Our regular blogger Robert Fagan announces an international training exercise that looks at whole community resiliene and response planning in the face of threats to lifeline infrastructures.
Long-term power outages are their own serious emergencies with catastrophic secondary and tertiary orders of effects. One key method of preparing and thinking about this can be done through the Electric Infrastructure Security Council (EIS) Council, which hosts national and international collaboration on resilience and whole community restoration and response planning, addressing severe, national and global scale hazards to lifeline infrastructures.
I highly recommend clicking on the ‘Library’ tab at the top as your first order of business.
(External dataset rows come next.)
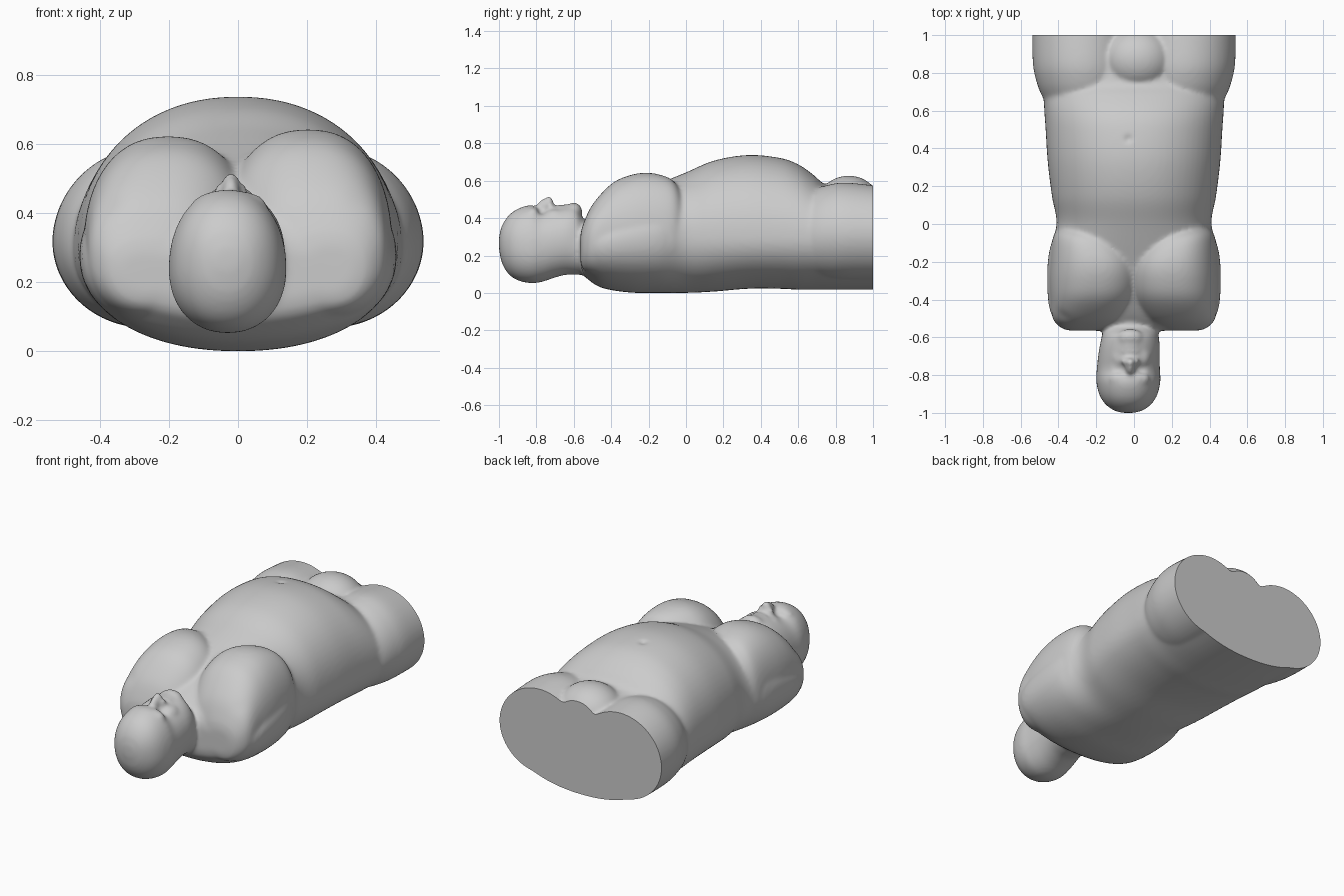
import bpy, bmesh, math
from mathutils import Vector, Matrix

if "Cube" in bpy.data.objects:
    bpy.data.objects.remove(bpy.data.objects["Cube"])

bm = bmesh.new()


def spread(v, p):
    return math.copysign(abs(v) ** p, v)


def spline(rows, steps=6):
    """Catmull-Rom interpolation of section rows."""
    out = []
    for i in range(len(rows) - 1):
        p = [rows[max(0, min(len(rows) - 1, i + k))] for k in (-1, 0, 1, 2)]
        for s in range(steps):
            t = s / steps
            out.append([0.5 * (2 * b + (c - a) * t + (2 * a - 5 * b + 4 * c - d) * t * t
                               + (3 * b - a - 3 * c + d) * t ** 3) for a, b, c, d in zip(*p)])
    return out + [list(rows[-1])]


def loft(rows, n=2.15, seg=72, side=1, lift=0):
    """Closed skin through sections (y, centre x, half width, z low, z widest, z high)."""
    rings = []
    for y, cx, hw, zb, zm, zt in spline(rows):
        ring = []
        for k in range(seg):
            a = 2 * math.pi * k / seg
            c, s = math.cos(a), math.sin(a)
            h = (zt + lift - zm) if s > 0 else (zm - zb)
            ring.append(bm.verts.new((side * cx + hw * spread(c, 2 / n), y,
                                      zm + h * spread(s, 2 / n))))
        rings.append(ring)
    for a, b in zip(rings, rings[1:]):
        for k in range(seg):
            j = (k + 1) % seg
            bm.faces.new((a[k], a[j], b[j], b[k]))
    bm.faces.new(rings[0][::-1])
    bm.faces.new(rings[-1])


def blob(pos, size, tilt=(0, 0, 0)):
    """Ellipsoid, optionally tilted (degrees about x, y, z)."""
    m = Matrix.Translation(pos)
    for ang, ax in zip(tilt, 'XYZ'):
        m = m @ Matrix.Rotation(math.radians(ang), 4, ax)
    bmesh.ops.create_uvsphere(bm, u_segments=48, v_segments=32, radius=1,
                              matrix=m @ Matrix.Diagonal((*size, 1)))


# trunk: shoulders, chest, belly, hips
loft([(-.565, 0, .30, .15, .23, .30), (-.555, 0, .35, .11, .23, .34),
      (-.53, 0, .40, .08, .25, .38), (-.45, 0, .447, .03, .26, .44),
      (-.30, 0, .46, .005, .28, .52), (-.15, 0, .45, .003, .29, .585),
      (0, 0, .41, .003, .30, .647), (.15, 0, .435, .01, .30, .71),
      (.33, 0, .457, .025, .30, .74), (.50, 0, .468, .025, .30, .725),
      (.60, 0, .475, .02, .30, .69), (.68, 0, .48, .02, .30, .635),
      (.74, 0, .49, .02, .30, .585), (.82, 0, .50, .02, .30, .57),
      (.92, 0, .50, .02, .30, .56), (1.0, 0, .50, .02, .30, .51),
      (1.06, 0, .50, .02, .30, .49)])

for s in (-1, 1):
    # breasts, full and reaching up to the shoulder end; one slightly higher
    loft([(-.565, .265, .07, .17, .25, .30), (-.55, .26, .125, .13, .26, .36),
          (-.50, .24, .19, .10, .28, .465), (-.40, .213, .228, .07, .30, .575),
          (-.30, .202, .245, .06, .30, .622), (-.20, .204, .24, .07, .30, .635),
          (-.10, .23, .205, .10, .30, .612), (-.05, .255, .165, .14, .30, .57),
          (-.01, .275, .11, .2, .30, .49)], n=2.3, side=s, lift=.01 * s)
    # thigh stumps
    loft([(.52, .27, .08, .16, .30, .42), (.60, .265, .17, .12, .30, .50),
          (.68, .258, .23, .09, .31, .55), (.76, .262, .256, .075, .32, .58),
          (.86, .267, .269, .07, .32, .592), (1.06, .268, .27, .07, .32, .57)], n=1.98, side=s)
# pubic mound
blob((.02, .87, .47), (.19, .17, .16))

# head and neck
loft([(-1, -.03, .03, .24, .27, .30), (-.985, -.03, .08, .165, .27, .36),
      (-.95, -.03, .125, .105, .26, .415), (-.90, -.03, .155, .07, .25, .452),
      (-.83, -.03, .17, .055, .24, .472), (-.77, -.03, .167, .062, .25, .447),
      (-.70, -.027, .163, .085, .27, .457), (-.64, -.022, .158, .10, .28, .467),
      (-.59, -.02, .15, .10, .26, .467), (-.56, -.02, .145, .10, .24, .42),
      (-.53, -.02, .145, .10, .24, .39), (-.45, -.01, .17, .08, .24, .42),
      (-.35, 0, .20, .08, .25, .44)])
# nose, nostrils, lips, chin, brows
blob((-.02, -.752, .463), (.026, .05, .045), (25, 0, 0))
blob((-.02, -.732, .482), (.026, .022, .042))
for s in (-1, 1):
    blob((-.02 + s * .028, -.727, .465), (.022, .02, .025))
    blob((-.025 + s * .055, -.82, .44), (.055, .035, .023), (0, s * 14, 0))
    blob((-.02 + s * .06, -.70, .415), (.05, .06, .035), (0, s * 20, 0))
blob((-.02, -.674, .455), (.05, .022, .02))
blob((-.02, -.648, .457), (.045, .02, .02))
blob((-.02, -.60, .44), (.07, .045, .046))

me = bpy.data.meshes.new("parts")
bm.to_mesh(me)
bm.free()
src = bpy.data.objects.new("parts", me)
bpy.context.collection.objects.link(src)

# fuse everything into one skin and soften the creases
mod = src.modifiers.new("fuse", 'REMESH')
mod.mode = 'VOXEL'
mod.voxel_size = .0105
sm = src.modifiers.new("soften", 'SMOOTH')
sm.factor = .5
sm.iterations = 12
skin = bpy.data.meshes.new_from_object(src.evaluated_get(bpy.context.evaluated_depsgraph_get()))
bpy.data.objects.remove(src)

# small dents: navel, armpit folds, eye sockets
bm = bmesh.new()
bm.from_mesh(skin)
dents = [((-.03, .45, .73), .02, .01), ((-.36, -.47, .41), .04, .008), ((.34, -.47, .42), .04, .006),
         ((-.075, -.775, .43), .025, .01), ((.035, -.775, .43), .025, .01)]
for v in bm.verts:
    for p, r, d in dents:
        q = (v.co - Vector(p)).length / r
        if q < 2.5:
            v.co -= v.normal * d * math.exp(-q * q)

# flat cut through the thighs
cut = bmesh.ops.bisect_plane(bm, geom=bm.verts[:] + bm.edges[:] + bm.faces[:],
                             plane_co=(0, 1, 0), plane_no=(0, 1, 0), clear_outer=True)
edges = [e for e in cut['geom_cut'] if isinstance(e, bmesh.types.BMEdge)]
for e in edges:
    e.smooth = False
bmesh.ops.triangle_fill(bm, edges=edges, use_beauty=True, normal=(0, 1, 0))
low = min(v.co.z for v in bm.verts)
bmesh.ops.translate(bm, verts=bm.verts, vec=(0, 0, -low))
bm.to_mesh(skin)
bm.free()

body = bpy.data.objects.new("body", skin)
bpy.context.collection.objects.link(body)
bpy.context.view_layer.objects.active = body
body.select_set(True)
bpy.ops.object.shade_smooth_by_angle(angle=math.radians(45))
You’ll be able to see its industry standard conference notes from previous collaboration efforts, along with manuals prepared for various types of events that could be used at the local, state, and national government levels for planning purposes.
However, I believe the real gem of working with EIS is coming up in the form of its annual exercise called Earth/Ex 18 on August 22, 2018.
This event is billed as an: “Interactive all-sector whole-of-world” exercise. The venue is ‘Earth’ and invitees include: “All of humankind, all organisations from all nations.” So, please consider this your invitation to play!
One may choose to participate in any number of languages, including English, Spanish, French, German and Hebrew. No preparation or special industry expertise is required for the exercise. It’s a locally facilitated, come as you are experience.
The facet of this particular exercise that I like in particular is that one may choose to register and participate as an organisation or as an individual. As an out-of-the-box senior level exercise, it provides an opportunity to examine and rehearse critical executive and operational decisions required before a full operational exercise. As an individual (or family or community group), the exercise will help with basic preparations and with planning that can help secure and sustain participants during an extreme disaster.
Some of the scenarios may include, but not be limited to, cyberattacks, extreme weather, electromagnetic pulses (EMP), earthquakes, extreme terrestrial weather, and kinetic attacks on key infrastructure.
All of them will be great learning opportunities.
Train today, live tomorrow. Good luck!
Main image: Nataliya Yakovleva/123rf, thumbnail image: Aleksey Popov/123rf)